tative: namely, in certain Vedic compounds with dus: dūḍábha, dūḍā́ç, dūḍhī́, dūṇáça, dūṇā́ça (compare the anomalous puroḍā́ç and -ḍā́ça: puras + √dāç); and, in the language of every period, certain compounds of ṣaṣ, with change of its vowel to an alterant quality (as in voḍhum and soḍhum: 224 b): ṣóḍaça, ṣoḍhā́ (also ṣaḍḍhā́ and ṣaḍdhā́), ṣoḍant.

e. Between final ṭ and initial s, the insertion of a t is permitted—or, according to some authorities, required: thus, ṣáṭ sahásrāḥ or ṣáṭt sahásrāḥ.

200. The cases of assimilation of a dental to a contiguous palatal occur almost only in external combination, and before an initial palatal. There is but one case of internal combination, namely:

201. A न् n coming to follow a palatal mute in internal combination is itself made palatal.

Thus, yācñā́ (the only instance after c), yajñá, jajñé, ajñata, rā́jñā, rā́jñī.

202. a. A final त् t before an initial palatal mute is assimilated to it, becoming च् c before च् c or छ् ch, and ज् j before ज् j (झ् jh does not occur).

Thus, uc carati, etac chattram, vidyuj jāyate; yātayájjana, vidyujjihva, bṛhácchandas, saccarita.

b. A final न् n is assimilated before ज् j, becoming ञ् ñ.
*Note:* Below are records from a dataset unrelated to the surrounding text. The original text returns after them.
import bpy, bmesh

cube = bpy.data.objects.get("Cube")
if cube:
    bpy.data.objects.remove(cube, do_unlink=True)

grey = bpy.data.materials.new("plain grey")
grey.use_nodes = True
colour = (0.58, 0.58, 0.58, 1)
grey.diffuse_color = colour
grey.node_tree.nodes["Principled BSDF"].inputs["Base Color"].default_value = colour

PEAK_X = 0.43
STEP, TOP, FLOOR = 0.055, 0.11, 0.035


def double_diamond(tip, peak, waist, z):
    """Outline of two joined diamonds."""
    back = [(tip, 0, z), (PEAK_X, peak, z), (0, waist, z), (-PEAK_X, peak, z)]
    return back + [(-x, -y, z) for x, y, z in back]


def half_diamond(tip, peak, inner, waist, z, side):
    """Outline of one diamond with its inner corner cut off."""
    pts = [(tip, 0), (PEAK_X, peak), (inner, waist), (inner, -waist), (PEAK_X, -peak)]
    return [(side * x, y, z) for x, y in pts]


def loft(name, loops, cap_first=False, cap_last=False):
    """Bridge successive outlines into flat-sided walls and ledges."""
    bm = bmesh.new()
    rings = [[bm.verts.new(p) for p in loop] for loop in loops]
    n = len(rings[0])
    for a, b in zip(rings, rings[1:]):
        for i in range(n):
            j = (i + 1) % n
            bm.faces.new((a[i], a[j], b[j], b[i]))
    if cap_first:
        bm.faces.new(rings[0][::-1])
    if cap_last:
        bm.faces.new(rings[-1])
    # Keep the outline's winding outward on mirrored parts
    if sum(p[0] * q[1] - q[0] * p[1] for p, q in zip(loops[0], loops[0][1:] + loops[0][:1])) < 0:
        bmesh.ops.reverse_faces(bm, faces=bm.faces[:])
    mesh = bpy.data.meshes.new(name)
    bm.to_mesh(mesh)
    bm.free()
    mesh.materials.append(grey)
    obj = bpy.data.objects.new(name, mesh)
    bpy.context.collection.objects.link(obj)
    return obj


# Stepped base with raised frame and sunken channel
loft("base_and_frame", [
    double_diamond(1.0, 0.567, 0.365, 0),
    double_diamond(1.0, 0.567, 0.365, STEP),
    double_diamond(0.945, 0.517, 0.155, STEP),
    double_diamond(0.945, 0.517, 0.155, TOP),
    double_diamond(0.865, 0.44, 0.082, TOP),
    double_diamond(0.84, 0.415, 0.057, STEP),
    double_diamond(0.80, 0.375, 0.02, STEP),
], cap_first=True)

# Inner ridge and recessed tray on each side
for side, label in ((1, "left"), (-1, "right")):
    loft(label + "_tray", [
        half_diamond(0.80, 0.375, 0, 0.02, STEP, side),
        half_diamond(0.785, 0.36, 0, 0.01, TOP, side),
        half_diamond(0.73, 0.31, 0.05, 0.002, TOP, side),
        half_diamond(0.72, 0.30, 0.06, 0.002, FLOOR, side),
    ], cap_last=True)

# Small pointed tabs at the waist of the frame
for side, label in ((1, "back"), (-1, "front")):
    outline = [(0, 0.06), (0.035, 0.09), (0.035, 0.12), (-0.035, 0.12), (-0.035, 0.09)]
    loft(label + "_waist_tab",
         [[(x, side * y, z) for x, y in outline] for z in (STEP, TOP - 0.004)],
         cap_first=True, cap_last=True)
c. All the grammarians, of every period, require this assimilation of n ot j; but it is more often neglected, or only occasionally made, in the manuscripts.

d. For n before a surd palatal, see below, 208.

203. Before the palatal sibilant श् ç, both त् t and न् n are assimilated, becoming respectively च् c and ञ् ñ; and then the following श् ç may be, and in practice almost always is, converted to छ् ch.

Thus, vedavic chūraḥ (-vit çū-), tac chrutvā, hṛcchaya (hṛt + çaya); bṛhañ cheṣaḥ or çeṣaḥ, svapañ chete or çete.

a. Some authorities regard the conversion of ç to ch after t or n as everywhere obligatory, others as only optional; some except, peremptorily or optionally, a ç followed by a mute. And some require the same conversion after every mute save m, reading also vípāṭ chutudrī́, ā́naṭ chúci, anuṣṭup chāradī, çuk chuci. The manuscripts generally write ch, instead of cch, as result of the combination of t and ç.

b. In the MS., t and ç are anomalously combined into ñ ç: e.g. táñ çatám, etāvañçás.